- Completion of the handout
- Participation in class discussion and group work.
- Clarity of ideas and supporting detail expressed in the position paper.
EXTENSIONS & ADAPTATIONS
- Delve deeper into the economics of health care with POV resources for the film Critical Condition. Read basic facts about the uninsured. Use the provided lesson plan to help students develop public service announcements to disseminate this information.
- Analyze the lyrics to Jason Crigler’s song, “The Books on the Shelf,” which he wrote about his recovery. Ask students to write their own songs that either contain biographical themes or express their political views about health care in the United States.
- Explore the benefits of keeping a journal. Introduce the topic by watching the film, Life. Support. Music. in its entirety. Then, discuss the journal entries Marjorie wrote while her brother Jason was in the hospital following his brain hemorrhage. (She reads some of these entries aloud about 10 minutes into the film.) Why did she begin to keep a journal? What types of ideas did she record? How did it help her cope with the adversity she was experiencing in her life? How might her journal keeping have affected the care she gave to Jason? Challenge students to keep a journal for a set period of time and then reflect as a class on the benefits that they experience.
Fact Sheet: Medicaid and Long-term Care Services and Supports — The Kaiser Family Foundation provides a regularly updated fact sheet that describes what long-term care services are provided and to whom, details on how these services are funded and the future outlook for this program.

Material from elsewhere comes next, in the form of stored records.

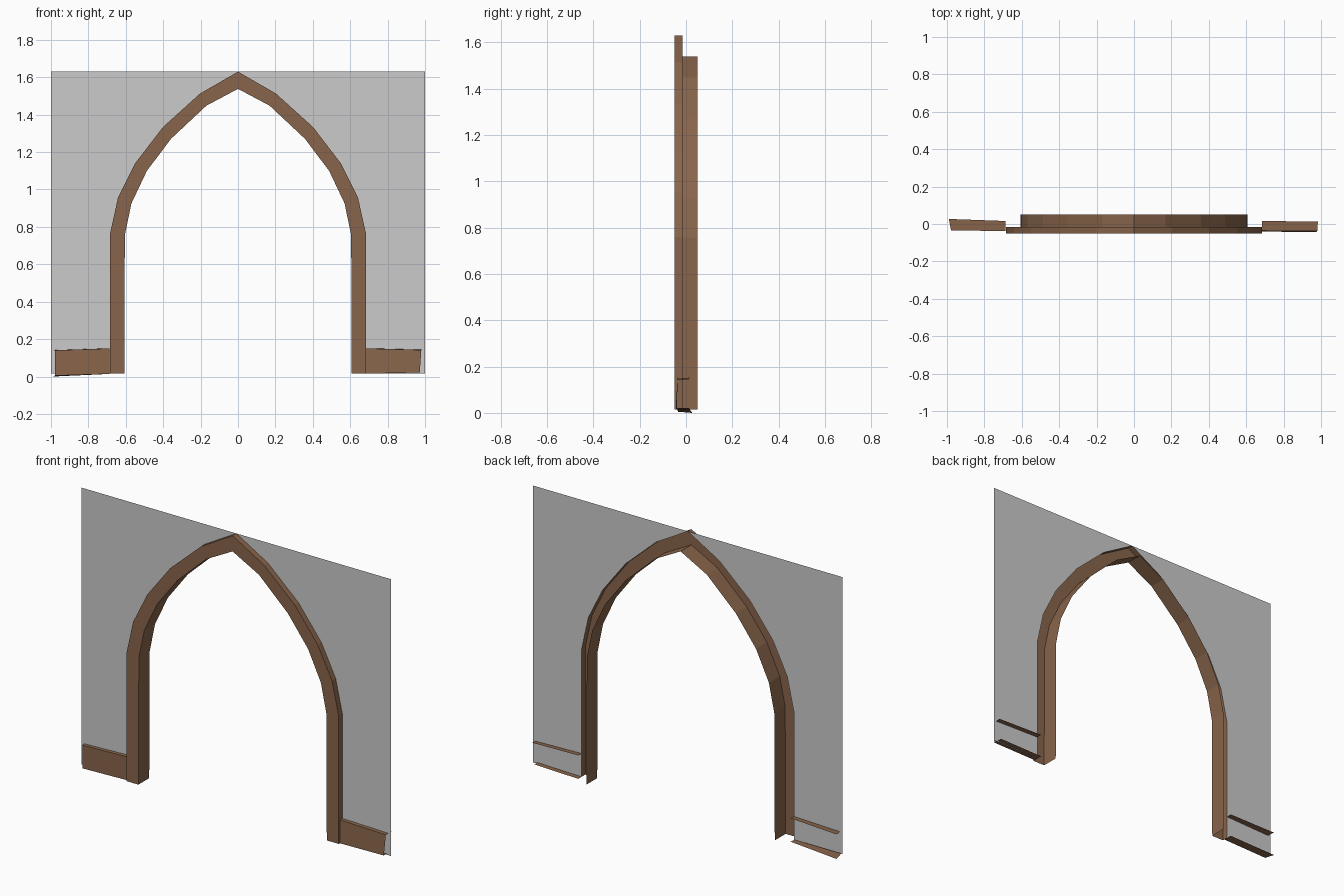
import bpy

if "Cube" in bpy.data.objects:
    bpy.data.objects.remove(bpy.data.objects["Cube"])

wood = bpy.data.materials.new("wood")
wood.diffuse_color = (0.25, 0.13, 0.07, 1)
wood.use_nodes = True
wood.node_tree.nodes["Principled BSDF"].inputs["Base Color"].default_value = wood.diffuse_color

BASE, TOP = 0.015, 1.63
FRONT, WALL, BACK = -0.05, -0.016, 0.05

# Right half of the pointed arch, (x, z) from floor to tip
outer = [(0.685, BASE), (0.685, 0.76), (0.642, 0.955), (0.55, 1.14),
         (0.402, 1.333), (0.203, 1.513), (0, TOP)]
inner = [(0.608, BASE), (0.605, 0.756), (0.57, 0.925), (0.487, 1.10),
         (0.357, 1.272), (0.169, 1.448), (0, 1.538)]


def make(name, verts, faces, mat=None, mirror=False):
    mesh = bpy.data.meshes.new(name)
    mesh.from_pydata(verts, [], faces)
    mesh.update()
    ob = bpy.data.objects.new(name, mesh)
    bpy.context.collection.objects.link(ob)
    if mat:
        mesh.materials.append(mat)
    if mirror:
        ob.modifiers.new("Mirror", 'MIRROR').use_axis[0] = True
    return ob


def skin(name, sections, mat, mirror=False, flip=False):
    """Open sheet of quads through a row of matching sections."""
    n = len(sections[0])
    verts = [p for s in sections for p in s]
    faces = []
    for i in range(len(sections) - 1):
        for j in range(n - 1):
            a, b = i * n + j, (i + 1) * n + j
            f = (a, b, b + 1, a + 1)
            faces.append(f[::-1] if flip else f)
    return make(name, verts, faces, mat, mirror)


# Wall sheet, cut away along the outside of the trim
outline = outer + [(1, TOP), (1, BASE)]
make("wall", [(x, WALL, z) for x, z in outline],
     [tuple(reversed(range(len(outline))))], mirror=True)

# Arch trim: outer edge, front face and deep inner jamb
skin("arch_trim",
     [[(ox, WALL, oz), (ox, FRONT, oz), (ix, FRONT, iz), (ix, BACK, iz)]
      for (ox, oz), (ix, iz) in zip(outer, inner)], wood, mirror=True)

# Slightly crooked skirting boards, open at the back and ends
skin("skirting_left", [
    [(-0.687, 0.016, 0.015), (-0.687, -0.037, 0.014),
     (-0.687, -0.037, 0.15), (-0.687, 0.016, 0.152)],
    [(-0.99, 0.027, 0.0), (-0.978, -0.035, 0.005),
     (-0.978, -0.035, 0.14), (-0.99, 0.027, 0.143)]], wood, flip=True)
skin("skirting_right", [
    [(0.685, 0.016, 0.015), (0.685, -0.04, 0.015),
     (0.685, -0.036, 0.15), (0.685, 0.016, 0.152)],
    [(0.97, 0.012, 0.022), (0.972, -0.044, 0.022),
     (0.98, -0.037, 0.142), (0.983, 0.013, 0.145)]], wood)
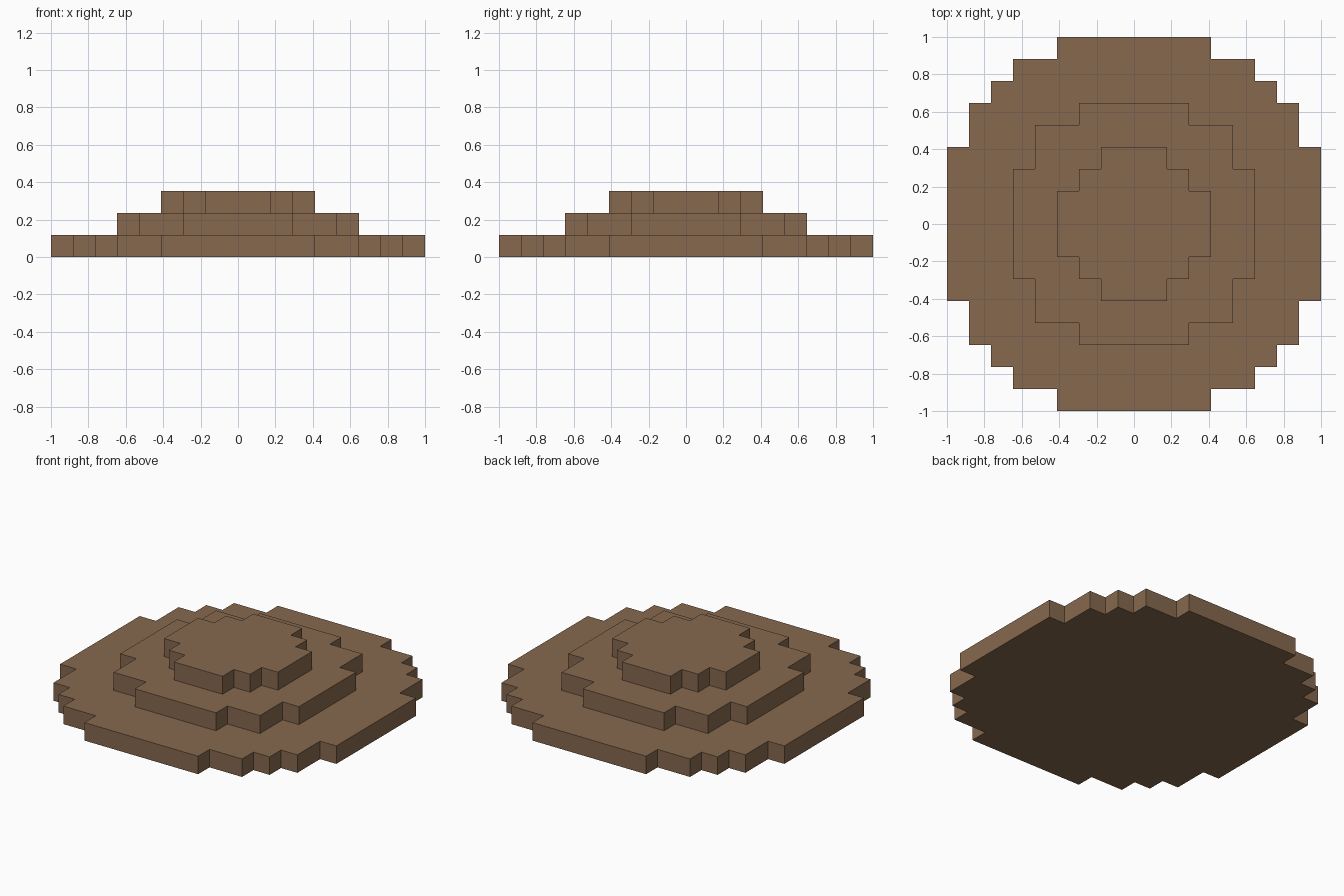
import bpy
import bmesh

UNIT = 2 / 17  # one block of the stepped mound

cube = bpy.data.objects.get("Cube")
if cube:
    bpy.data.objects.remove(cube, do_unlink=True)

# Earth colour
earth = bpy.data.materials.new("earth_brown")
earth.use_nodes = True
colour = (0.24, 0.14, 0.077, 1)
earth.diffuse_color = colour
earth.node_tree.nodes["Principled BSDF"].inputs["Base Color"].default_value = colour


def stepped_outline(corners):
    """Closed blocky outline from the outer corners of one quadrant."""
    quarter = [corners[0]]
    for (x0, y0), (x1, y1) in zip(corners, corners[1:]):
        quarter += [(x1, y0), (x1, y1)]
    outline = []
    for _ in range(4):
        outline += quarter
        quarter = [(-y, x) for x, y in quarter]
    return outline


def add_tier(name, level, corners):
    """Slab one block thick with a stepped round outline."""
    bm = bmesh.new()
    base = bm.faces.new([bm.verts.new((x * UNIT, y * UNIT, level * UNIT))
                         for x, y in stepped_outline(corners)])
    top = bmesh.ops.extrude_face_region(bm, geom=[base], use_keep_orig=True)
    raised = [v for v in top["geom"] if isinstance(v, bmesh.types.BMVert)]
    bmesh.ops.translate(bm, verts=raised, vec=(0, 0, UNIT))
    bmesh.ops.recalc_face_normals(bm, faces=bm.faces)
    mesh = bpy.data.meshes.new(name)
    bm.to_mesh(mesh)
    bm.free()
    mesh.materials.append(earth)
    bpy.context.collection.objects.link(bpy.data.objects.new(name, mesh))


# Three tiers, widest at the bottom
add_tier("lower_tier", 0, [(8.5, 3.5), (7.5, 5.5), (6.5, 6.5), (5.5, 7.5), (3.5, 8.5)])
add_tier("middle_tier", 1, [(5.5, 2.5), (4.5, 4.5), (2.5, 5.5)])
add_tier("upper_tier", 2, [(3.5, 1.5), (2.5, 2.5), (1.5, 3.5)])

Fact Sheet: Medicaid’s Rehabilitation Services Option — This issue brief from the Kaiser Family Foundation provides an overview of current policy issues related to rehabilitation services funded by Medicaid.
Glossary of Medicare and Health Insurance Terms — The American Association of Retired Persons (AARP) provides definitions for commonly used health insurance terms.

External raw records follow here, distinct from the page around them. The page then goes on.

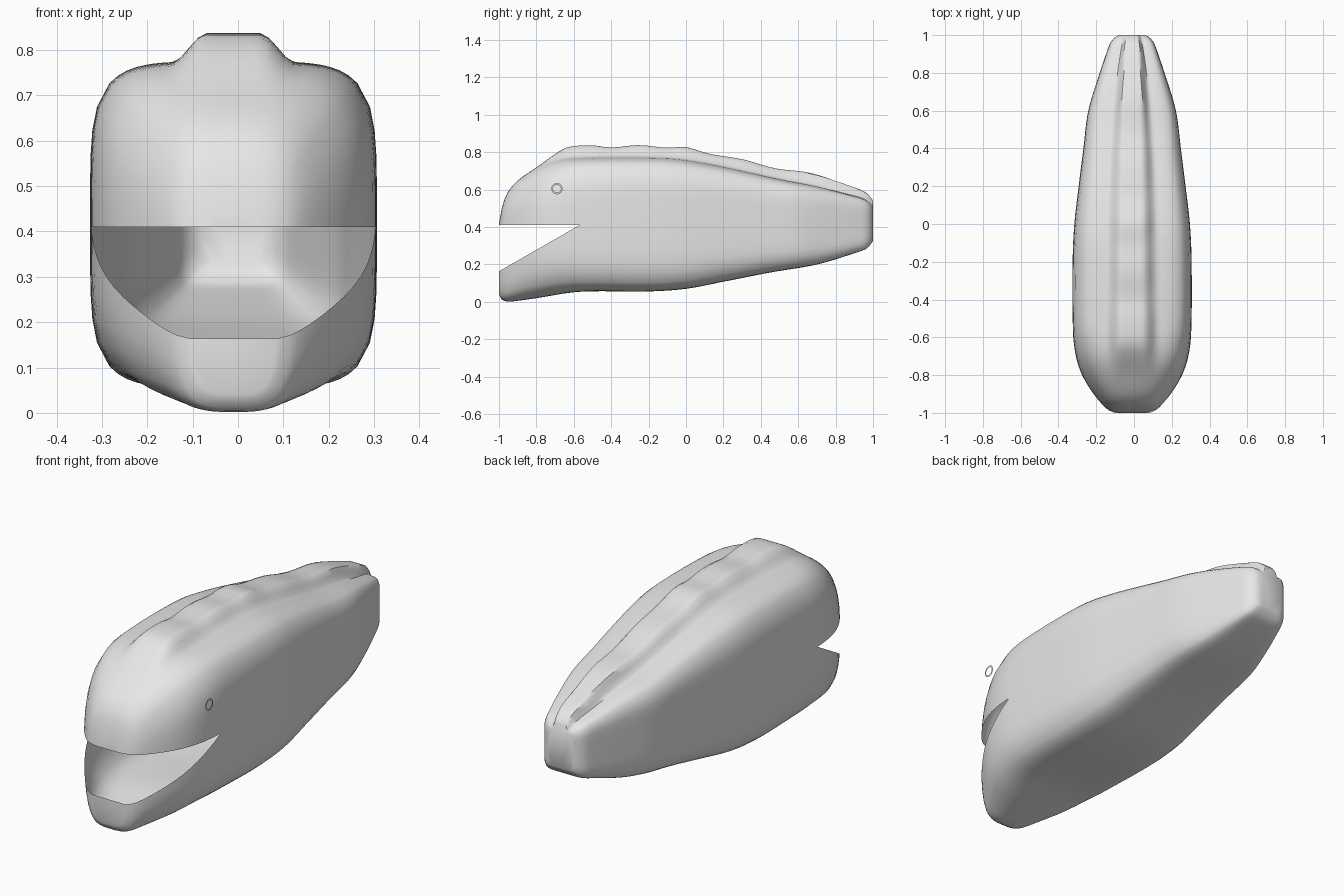
import bpy, bmesh, math
from mathutils import Vector

if "Cube" in bpy.data.objects:
    bpy.data.objects.remove(bpy.data.objects["Cube"])

CX = -0.01                      # body centre line
HINGE_Y, LIP_Z = -0.57, 0.41    # mouth corner

grey = bpy.data.materials.new("plain grey")
grey.diffuse_color = (0.8, 0.8, 0.8, 1)
grey.use_nodes = True
grey.node_tree.nodes["Principled BSDF"].inputs["Base Color"].default_value = grey.diffuse_color


def curve(keys):
    """Smooth function through (y, value) keys."""
    def slope(i):
        a, b = keys[max(i - 1, 0)], keys[min(i + 1, len(keys) - 1)]
        return (b[1] - a[1]) / (b[0] - a[0])

    def f(y):
        i = 0
        while i < len(keys) - 2 and y > keys[i + 1][0]:
            i += 1
        (x0, p0), (x1, p1) = keys[i], keys[i + 1]
        h = x1 - x0
        t = min(max((y - x0) / h, 0), 1)
        return ((2*t**3 - 3*t**2 + 1) * p0 + (t**3 - 2*t**2 + t) * h * slope(i)
                + (3*t**2 - 2*t**3) * p1 + (t**3 - t**2) * h * slope(i + 1))
    return f


def finish(bm, name):
    me = bpy.data.meshes.new(name)
    bm.to_mesh(me)
    bm.free()
    ob = bpy.data.objects.new(name, me)
    bpy.context.collection.objects.link(ob)
    me.materials.append(grey)
    bpy.context.view_layer.objects.active = ob
    ob.select_set(True)
    bpy.ops.object.shade_smooth_by_angle(angle=math.radians(40))
    ob.select_set(False)
    return ob


# Profiles along the length
width = curve([(-1, .095), (-.98, .135), (-.9, .205), (-.8, .265), (-.7, .298), (-.57, .313),
               (-.2, .315), (0, .306), (.2, .283), (.4, .258), (.6, .232), (.8, .172),
               (.9, .138), (.96, .115), (.985, .095), (1, .07)])
bottom = curve([(-1, .04), (-.985, .012), (-.95, .002), (-.9, .006), (-.8, .02), (-.57, .054),
                (-.2, .056), (0, .07), (.2, .108), (.45, .157), (.7, .2), (.9, .26),
                (.97, .288), (1, .325)])
shoulder = curve([(-1, .415), (-.985, .5), (-.96, .575), (-.92, .63), (-.88, .665), (-.8, .715),
                  (-.7, .757), (-.57, .772), (-.1, .77), (.1, .743), (.3, .702), (.5, .657),
                  (.7, .618), (.9, .565), (.97, .54), (1, .51)])
crest = curve([(-1, 0), (-.8, .004), (-.7, .033), (-.64, .058), (-.5, .063), (-.4, .051),
               (-.25, .064), (-.1, .054), (0, .068), (.13, .053), (.3, .061), (.47, .052),
               (.65, .064), (.82, .052), (.93, .045), (1, .033)])
crest_inner = curve([(-1, .07), (-.6, .06), (.3, .055), (.9, .04), (1, .03)])
crest_outer = curve([(-1, .16), (-.6, .14), (.3, .12), (.9, .066), (1, .045)])
square = curve([(-1, 3.6), (-.9, 3.1), (-.7, 3.6), (-.5, 4.6), (.6, 5.5), (1, 7)])


def section(y):
    """Closed rounded-box outline with a raised crest along the top."""
    w, lo, hi, n = width(y), bottom(y), shoulder(y), square(y)
    zc, h = (lo + hi) / 2, (hi - lo) / 2
    d = 2 ** (-1 / n)
    other = lambda a: (1 - a ** n) ** (1 / n)
    flat = [d * k / 14 for k in range(15)]
    wall = [d * k / 6 for k in range(5, -1, -1)]
    quarter = [(u, other(u)) for u in flat] + [(other(v), v) for v in wall]
    half = [(u * w, zc + v * h) for u, v in quarter]
    half += [(u * w, zc - v * h) for u, v in quarter[-2::-1]]
    a, b = crest_inner(y), crest_outer(y)
    pts = []
    for x, z in half:
        if z > zc:
            t = min(max((b - x) / (b - a), 0), 1)
            z += crest(y) * t * t * (3 - 2 * t)
        pts.append((x, z))
    pts += [(-x, z) for x, z in pts[-2:0:-1]]
    return [Vector((CX + x, y, z)) for x, z in pts]


# Hollow body skin
ys = [-1, -.995, -.985, -.97, -.95, -.925, -.9, -.87, -.84, -.8, -.76, -.72, -.68, -.64, -.6, HINGE_Y]
ys += [HINGE_Y + (.93 - HINGE_Y) * k / 34 for k in range(1, 35)]
ys += [.95, .965, .98, .99, 1]
bm = bmesh.new()
rings = [[bm.verts.new(p) for p in section(y)] for y in ys]
for r, s in zip(rings, rings[1:]):
    for i in range(len(r)):
        j = (i + 1) % len(r)
        bm.faces.new((r[i], r[j], s[j], s[i]))
bm.faces.new(rings[0])
bm.faces.new(rings[-1])
bmesh.ops.recalc_face_normals(bm, faces=bm.faces)

# Mouth opening: cut along both lips, remove the wedge between them
jaw_normal = Vector((0, -.23, .40)).normalized()
hinge = Vector((0, HINGE_Y, LIP_Z))
jaw_normal = Vector((0, -(LIP_Z - .175), .41)).normalized()
for normal in (Vector((0, 0, 1)), jaw_normal):
    faces = [f for f in bm.faces if f.calc_center_median().y < HINGE_Y]
    geom = set(faces)
    for f in faces:
        geom.update(f.edges)
        geom.update(f.verts)
    bmesh.ops.bisect_plane(bm, geom=list(geom), dist=1e-5, plane_co=hinge, plane_no=normal)
gap = []
for f in bm.faces:
    c = f.calc_center_median()
    if c.y < HINGE_Y and c.z < LIP_Z and (c - hinge).dot(jaw_normal) > 0:
        gap.append(f)
bmesh.ops.delete(bm, geom=gap, context='FACES')
finish(bm, "body")

# Thin flat eye ring on the right side
bm = bmesh.new()
N = 24
loops = [[bm.verts.new((.325, -.69 + r * math.cos(2 * math.pi * k / N),
                        .605 + r * math.sin(2 * math.pi * k / N))) for k in range(N)]
         for r in (.03, .021)]
for k in range(N):
    m = (k + 1) % N
    bm.faces.new((loops[0][k], loops[0][m], loops[1][m], loops[1][k]))
finish(bm, "eye_ring")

Public Agenda for Citizens: Health Care — This non-partisan site provides an overview of the problems with the U.S. health care system and briefly outlines arguments for and against the three main strategies for addressing these problems.
State Health Facts: Medicaid and CHIP — The Kaiser Family Foundation provides bar graphs, tables and color-coded maps that present a wealth of statistics on Medicaid and health issues, broken down by state.
The State of 21st Century Long-term Services and Supports — This report from the National Council on Disability outlines issues related to long-term care and makes policy recommendations for addressing them.
These standards are drawn from “Content Knowledge,” a compilation of content standards and benchmarks for K-12 curriculum by McRel (Mid-continent Research for Education and Learning) at http://www.mcrel.org/standards-benchmarks/.
Standard 16: Understands the major responsibilities of the national government regarding domestic and foreign policy and understands how government is financed through taxation.
Standard 21: Understands the formation and implementation of public policy.
Standard 1: Is familiar with the availability and effective use of health services, products and information.
Standard 4: Gathers and uses information for research purposes.
Standard 7: Uses reading skills and strategies to understand and interpret a variety of informational texts.
Standard 9: Uses viewing skills and strategies to understand and interpret visual media.
ABOUT THE AUTHOR
Cari Ladd, M.Ed., is an educational writer with a background in secondary education and media development. Previously, she served as PBS Interactive’s Director of Education, overseeing the development of curricular resources tied to PBS programs, the PBS TeacherSource Web site (now PBS Teachers) and online teacher professional development services. She has also taught in Maryland and northern Virginia.
» “Medicaid and Long-term Care Services and Supports.” Kaiser Family Foundation
» “Medicare: Long-term Care.”
» “The State 21st Century Long-Term Services and Supports: Financing and Systems Reform for Americans with Disabilities.” National Council on Disbility. December 15, 2005